Monday, February 24, 2014

Traditional Command Structure

Some people believe that anarchy is bad, because it leads to chaos. Those people cling to authoritarian regimes and institutions, because they think that is the only way order can be maintained. In fact, anarchy, if left to take its natural course, leads to traditional command structure in social groups. The problem with authoritarianism isn't the command structure. The problem is that natural selection processes have ceased to function. In an authoritarian regime, the command hierarchy has calcified into something that no longer functions.

In chimpanzee groups, leadership is fluid. In hunter-gatherer societies, people follow leaders only to the extent that they believe a particular individual whom they are following is going the right way. But as civilization becomes more entrenched, people stop judging for themselves what is true and what is false, and they delegate their thinking to institutions, traditions and authorities.

Real dominance is something a leader earns. It is not something inherited by virtue of race, sex, age, or social rank in a highly structured society. Yet when people talk about traditional family roles, they somehow assume that authority is what leads to dominance. Men dominate women, adults dominate children and employers dominate employees as a result of the structure of society, as opposed to the structure building itself out of the function that each person plays in the immediate social circle.

In Theodosia and the Pirates the difference between natural dominance and false authoritarianism is highlighted. The American Navy has the authority, but not the leadership ability to thwart the British in the War of 1812. The privateers under Jean Laffite have no authority, but they have the ability to do so and the true support of the people. Joseph Alston has the authority to command the local militia, by virtue of being the Governor of South Carolina, but not the ability to exercise that command. James Madison has the authority to secure a declaration of war, but not the natural abilities of a true warrior like Aaron Burr to be a good supreme commander.

Even within the sphere of the family, there is a difference between natural marriage and legal marriage. In a legal marriage in the nineteenth century, a man commanded his wife by virtue of her oath of obedience. However, many men were unequal to the task, as being male did not necessarily give them natural dominance over the women they married. Arguably, in many ways Dolley Madison was a better leader than her husband in times of war, even though she was not his intellectual equal as a scholar.

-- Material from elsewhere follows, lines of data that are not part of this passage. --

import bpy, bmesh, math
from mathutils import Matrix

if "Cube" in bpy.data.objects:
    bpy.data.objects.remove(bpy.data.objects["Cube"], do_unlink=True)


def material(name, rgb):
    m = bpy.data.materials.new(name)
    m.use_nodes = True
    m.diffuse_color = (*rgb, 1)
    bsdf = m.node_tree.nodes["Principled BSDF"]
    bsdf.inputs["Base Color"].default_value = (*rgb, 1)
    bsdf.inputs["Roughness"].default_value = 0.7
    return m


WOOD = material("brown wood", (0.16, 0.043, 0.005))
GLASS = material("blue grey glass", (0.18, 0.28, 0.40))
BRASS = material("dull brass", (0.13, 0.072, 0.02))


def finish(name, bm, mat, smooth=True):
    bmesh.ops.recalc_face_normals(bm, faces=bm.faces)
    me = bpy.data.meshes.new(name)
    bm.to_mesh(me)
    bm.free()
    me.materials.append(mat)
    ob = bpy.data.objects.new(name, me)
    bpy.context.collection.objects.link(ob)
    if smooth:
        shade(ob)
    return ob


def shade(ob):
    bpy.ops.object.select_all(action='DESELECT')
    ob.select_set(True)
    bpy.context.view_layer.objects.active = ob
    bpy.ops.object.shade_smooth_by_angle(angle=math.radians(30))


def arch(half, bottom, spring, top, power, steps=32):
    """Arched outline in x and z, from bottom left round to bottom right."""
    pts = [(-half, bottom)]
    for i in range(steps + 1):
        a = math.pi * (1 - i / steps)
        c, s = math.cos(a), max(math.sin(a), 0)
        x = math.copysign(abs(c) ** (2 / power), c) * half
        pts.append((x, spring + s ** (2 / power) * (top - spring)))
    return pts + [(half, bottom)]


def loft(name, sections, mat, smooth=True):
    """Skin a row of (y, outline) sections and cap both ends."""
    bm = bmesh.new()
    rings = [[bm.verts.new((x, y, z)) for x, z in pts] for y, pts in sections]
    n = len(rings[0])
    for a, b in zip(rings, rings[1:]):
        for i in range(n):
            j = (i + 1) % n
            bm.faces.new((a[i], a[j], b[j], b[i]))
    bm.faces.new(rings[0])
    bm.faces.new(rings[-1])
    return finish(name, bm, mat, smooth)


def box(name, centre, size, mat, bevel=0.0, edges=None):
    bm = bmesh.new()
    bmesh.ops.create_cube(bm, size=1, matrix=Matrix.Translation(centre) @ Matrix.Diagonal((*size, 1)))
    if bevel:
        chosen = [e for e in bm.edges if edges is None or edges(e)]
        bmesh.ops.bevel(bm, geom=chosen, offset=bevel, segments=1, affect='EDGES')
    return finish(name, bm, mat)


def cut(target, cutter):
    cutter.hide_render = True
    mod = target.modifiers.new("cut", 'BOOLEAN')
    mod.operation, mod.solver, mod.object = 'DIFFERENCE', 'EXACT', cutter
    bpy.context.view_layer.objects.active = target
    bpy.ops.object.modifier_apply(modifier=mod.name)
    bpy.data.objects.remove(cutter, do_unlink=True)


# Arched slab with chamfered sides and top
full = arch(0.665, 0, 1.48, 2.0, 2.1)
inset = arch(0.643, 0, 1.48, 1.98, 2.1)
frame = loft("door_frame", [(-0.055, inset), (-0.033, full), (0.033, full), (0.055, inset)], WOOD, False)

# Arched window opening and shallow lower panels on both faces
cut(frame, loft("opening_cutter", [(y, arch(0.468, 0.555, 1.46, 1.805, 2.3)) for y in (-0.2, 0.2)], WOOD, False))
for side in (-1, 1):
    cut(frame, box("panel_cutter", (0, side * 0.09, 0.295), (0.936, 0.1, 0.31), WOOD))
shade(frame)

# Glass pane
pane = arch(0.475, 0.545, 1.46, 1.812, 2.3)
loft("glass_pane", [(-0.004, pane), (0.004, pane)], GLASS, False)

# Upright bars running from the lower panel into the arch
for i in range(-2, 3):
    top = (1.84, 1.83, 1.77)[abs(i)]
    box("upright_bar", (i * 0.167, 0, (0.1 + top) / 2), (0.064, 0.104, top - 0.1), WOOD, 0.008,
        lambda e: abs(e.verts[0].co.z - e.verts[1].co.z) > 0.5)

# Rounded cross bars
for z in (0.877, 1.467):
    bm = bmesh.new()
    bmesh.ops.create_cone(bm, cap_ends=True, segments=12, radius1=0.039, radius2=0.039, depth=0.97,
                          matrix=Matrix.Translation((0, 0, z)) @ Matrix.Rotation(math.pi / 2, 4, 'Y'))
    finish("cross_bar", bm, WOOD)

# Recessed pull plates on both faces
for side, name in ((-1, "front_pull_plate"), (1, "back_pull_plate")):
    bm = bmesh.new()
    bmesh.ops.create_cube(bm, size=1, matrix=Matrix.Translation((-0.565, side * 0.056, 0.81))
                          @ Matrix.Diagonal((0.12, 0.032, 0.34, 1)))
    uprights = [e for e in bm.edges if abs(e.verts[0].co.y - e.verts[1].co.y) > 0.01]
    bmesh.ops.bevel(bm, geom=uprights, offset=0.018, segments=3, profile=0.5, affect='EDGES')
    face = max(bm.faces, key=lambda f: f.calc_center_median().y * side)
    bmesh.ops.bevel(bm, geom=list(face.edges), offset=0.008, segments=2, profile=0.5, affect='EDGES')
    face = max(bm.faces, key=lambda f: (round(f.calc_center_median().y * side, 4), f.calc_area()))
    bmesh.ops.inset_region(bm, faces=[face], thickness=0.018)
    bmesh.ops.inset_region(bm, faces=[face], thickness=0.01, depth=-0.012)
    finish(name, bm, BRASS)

By the same token, though Theodosia was a far better scholar than Jean Laffite, she was not his equal in leadership under fire. It is for this reason, and not because of any authoritarian command issues or sexist preconceptions, that in this novel, Theodosia accepted Jean's leadership.

Excerpt from page 210 of Theodosia and the Pirates

Today, with all the egalitarian changes in the law that we have seen take place, people are still confused about these issues. The majority support authoritarianism in science and in education, because they fear anarchy. They do not seem to realize that if we just allow nature to take its course, the right leader will always arise in a time of crisis. People will follow not because they are compelled to do so by fear of reprisal, but because they want to do the right thing.


  1. True leadership proves itself, such as leaders in traditional Native American tribes who were esteemed for their prowess on the battle field, or ability to heal the sick with herbs.

  2. This is a good article to discuss, given all the people in the government right now that have the authority, but not necessarily the leadership ability. But the problem with allowing anarchy to run its natural course, is that a lot of people are inherently evil, untrustworthy cads. And in the course of a natural leader rising to the top and eventually establishing himself and regaining control over the chaos, a lot of people (the weakest, probably) would die.
    I understand that's part of the "natural selection" process you're referring to, but I think that's why people are so resistant to anarchy. I personally think it would lead to a stronger nation - a lot of the wimps would be pushed aside or destroyed. Our leadership would be better for it and the nation would be more likely to follow the new leadership.

    1. Thanks for your thoughtful comment, Kathy. Yes, it is because people are afraid of the painful transition from authority-based rule to relative freedom that they cling to the current convoluted system with all its problems.

      I think that the natural results of anarchy don't always have to be cataclysmic. If we only needed to make small corrections due to small errors, we would almost not feel the struggle. It's because we have allowed the selection process to be authority-based for so long that we now fear the correction back to more natural leadership modes will be painful and may involve heavy casualties.